### Your goal
Please reproduce each of the following entries exactly.

[Saved data entries]

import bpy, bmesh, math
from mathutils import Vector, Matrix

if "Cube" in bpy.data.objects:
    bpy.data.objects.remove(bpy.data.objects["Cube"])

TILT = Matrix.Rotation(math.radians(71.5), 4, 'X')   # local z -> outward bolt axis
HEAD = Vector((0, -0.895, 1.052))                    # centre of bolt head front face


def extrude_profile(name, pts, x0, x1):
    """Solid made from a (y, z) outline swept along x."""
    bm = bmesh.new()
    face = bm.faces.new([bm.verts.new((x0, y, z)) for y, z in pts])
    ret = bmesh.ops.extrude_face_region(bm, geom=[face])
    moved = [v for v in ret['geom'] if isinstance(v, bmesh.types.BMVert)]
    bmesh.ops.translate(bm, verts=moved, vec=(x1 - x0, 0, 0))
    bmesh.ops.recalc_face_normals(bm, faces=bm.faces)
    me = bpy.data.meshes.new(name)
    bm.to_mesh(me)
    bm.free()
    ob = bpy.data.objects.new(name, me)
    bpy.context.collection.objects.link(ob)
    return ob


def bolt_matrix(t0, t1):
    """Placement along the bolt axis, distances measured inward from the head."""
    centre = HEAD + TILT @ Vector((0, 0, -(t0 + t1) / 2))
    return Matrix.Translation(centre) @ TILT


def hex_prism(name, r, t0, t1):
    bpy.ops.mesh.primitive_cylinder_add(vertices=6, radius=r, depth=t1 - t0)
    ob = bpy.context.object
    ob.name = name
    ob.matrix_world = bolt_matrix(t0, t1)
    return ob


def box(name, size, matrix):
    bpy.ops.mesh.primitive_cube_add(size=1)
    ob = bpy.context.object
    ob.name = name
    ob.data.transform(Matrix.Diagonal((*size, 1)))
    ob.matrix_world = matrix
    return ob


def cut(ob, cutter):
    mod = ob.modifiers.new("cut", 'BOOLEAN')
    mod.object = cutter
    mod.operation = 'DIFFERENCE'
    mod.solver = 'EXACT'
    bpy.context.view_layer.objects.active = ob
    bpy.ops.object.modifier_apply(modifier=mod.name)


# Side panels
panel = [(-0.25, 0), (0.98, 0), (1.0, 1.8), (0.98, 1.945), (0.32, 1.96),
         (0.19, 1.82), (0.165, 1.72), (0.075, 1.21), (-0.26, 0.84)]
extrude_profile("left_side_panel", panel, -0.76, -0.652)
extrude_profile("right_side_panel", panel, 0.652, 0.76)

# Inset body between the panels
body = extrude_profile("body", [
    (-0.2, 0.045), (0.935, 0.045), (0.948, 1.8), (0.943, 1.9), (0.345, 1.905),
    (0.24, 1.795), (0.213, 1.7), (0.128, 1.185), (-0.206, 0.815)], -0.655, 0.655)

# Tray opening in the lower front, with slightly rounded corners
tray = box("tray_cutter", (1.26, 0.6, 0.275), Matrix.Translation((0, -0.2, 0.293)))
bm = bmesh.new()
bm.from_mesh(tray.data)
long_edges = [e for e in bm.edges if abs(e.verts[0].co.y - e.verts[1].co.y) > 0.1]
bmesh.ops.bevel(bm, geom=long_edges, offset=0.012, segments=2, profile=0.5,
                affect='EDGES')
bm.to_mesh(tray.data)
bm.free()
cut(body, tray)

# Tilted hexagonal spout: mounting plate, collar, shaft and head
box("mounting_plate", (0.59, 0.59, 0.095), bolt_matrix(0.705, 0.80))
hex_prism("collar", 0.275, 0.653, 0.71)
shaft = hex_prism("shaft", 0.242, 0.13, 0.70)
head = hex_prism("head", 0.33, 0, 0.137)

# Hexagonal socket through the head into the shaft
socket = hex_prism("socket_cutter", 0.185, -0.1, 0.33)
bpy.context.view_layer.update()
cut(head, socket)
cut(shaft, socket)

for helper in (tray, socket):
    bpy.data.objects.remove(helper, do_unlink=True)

### Response to this exercise
import bpy, bmesh, math
from mathutils import Vector, Matrix

if "Cube" in bpy.data.objects:
    bpy.data.objects.remove(bpy.data.objects["Cube"])

TILT = Matrix.Rotation(math.radians(71.5), 4, 'X')   # local z -> outward bolt axis
HEAD = Vector((0, -0.895, 1.052))                    # centre of bolt head front face


def extrude_profile(name, pts, x0, x1):
    """Solid made from a (y, z) outline swept along x."""
    bm = bmesh.new()
    face = bm.faces.new([bm.verts.new((x0, y, z)) for y, z in pts])
    ret = bmesh.ops.extrude_face_region(bm, geom=[face])
    moved = [v for v in ret['geom'] if isinstance(v, bmesh.types.BMVert)]
    bmesh.ops.translate(bm, verts=moved, vec=(x1 - x0, 0, 0))
    bmesh.ops.recalc_face_normals(bm, faces=bm.faces)
    me = bpy.data.meshes.new(name)
    bm.to_mesh(me)
    bm.free()
    ob = bpy.data.objects.new(name, me)
    bpy.context.collection.objects.link(ob)
    return ob


def bolt_matrix(t0, t1):
    """Placement along the bolt axis, distances measured inward from the head."""
    centre = HEAD + TILT @ Vector((0, 0, -(t0 + t1) / 2))
    return Matrix.Translation(centre) @ TILT


def hex_prism(name, r, t0, t1):
    bpy.ops.mesh.primitive_cylinder_add(vertices=6, radius=r, depth=t1 - t0)
    ob = bpy.context.object
    ob.name = name
    ob.matrix_world = bolt_matrix(t0, t1)
    return ob


def box(name, size, matrix):
    bpy.ops.mesh.primitive_cube_add(size=1)
    ob = bpy.context.object
    ob.name = name
    ob.data.transform(Matrix.Diagonal((*size, 1)))
    ob.matrix_world = matrix
    return ob


def cut(ob, cutter):
    mod = ob.modifiers.new("cut", 'BOOLEAN')
    mod.object = cutter
    mod.operation = 'DIFFERENCE'
    mod.solver = 'EXACT'
    bpy.context.view_layer.objects.active = ob
    bpy.ops.object.modifier_apply(modifier=mod.name)


# Side panels
panel = [(-0.25, 0), (0.98, 0), (1.0, 1.8), (0.98, 1.945), (0.32, 1.96),
         (0.19, 1.82), (0.165, 1.72), (0.075, 1.21), (-0.26, 0.84)]
extrude_profile("left_side_panel", panel, -0.76, -0.652)
extrude_profile("right_side_panel", panel, 0.652, 0.76)

# Inset body between the panels
body = extrude_profile("body", [
    (-0.2, 0.045), (0.935, 0.045), (0.948, 1.8), (0.943, 1.9), (0.345, 1.905),
    (0.24, 1.795), (0.213, 1.7), (0.128, 1.185), (-0.206, 0.815)], -0.655, 0.655)

# Tray opening in the lower front, with slightly rounded corners
tray = box("tray_cutter", (1.26, 0.6, 0.275), Matrix.Translation((0, -0.2, 0.293)))
bm = bmesh.new()
bm.from_mesh(tray.data)
long_edges = [e for e in bm.edges if abs(e.verts[0].co.y - e.verts[1].co.y) > 0.1]
bmesh.ops.bevel(bm, geom=long_edges, offset=0.012, segments=2, profile=0.5,
                affect='EDGES')
bm.to_mesh(tray.data)
bm.free()
cut(body, tray)

# Tilted hexagonal spout: mounting plate, collar, shaft and head
box("mounting_plate", (0.59, 0.59, 0.095), bolt_matrix(0.705, 0.80))
hex_prism("collar", 0.275, 0.653, 0.71)
shaft = hex_prism("shaft", 0.242, 0.13, 0.70)
head = hex_prism("head", 0.33, 0, 0.137)

# Hexagonal socket through the head into the shaft
socket = hex_prism("socket_cutter", 0.185, -0.1, 0.33)
bpy.context.view_layer.update()
cut(head, socket)
cut(shaft, socket)

for helper in (tray, socket):
    bpy.data.objects.remove(helper, do_unlink=True)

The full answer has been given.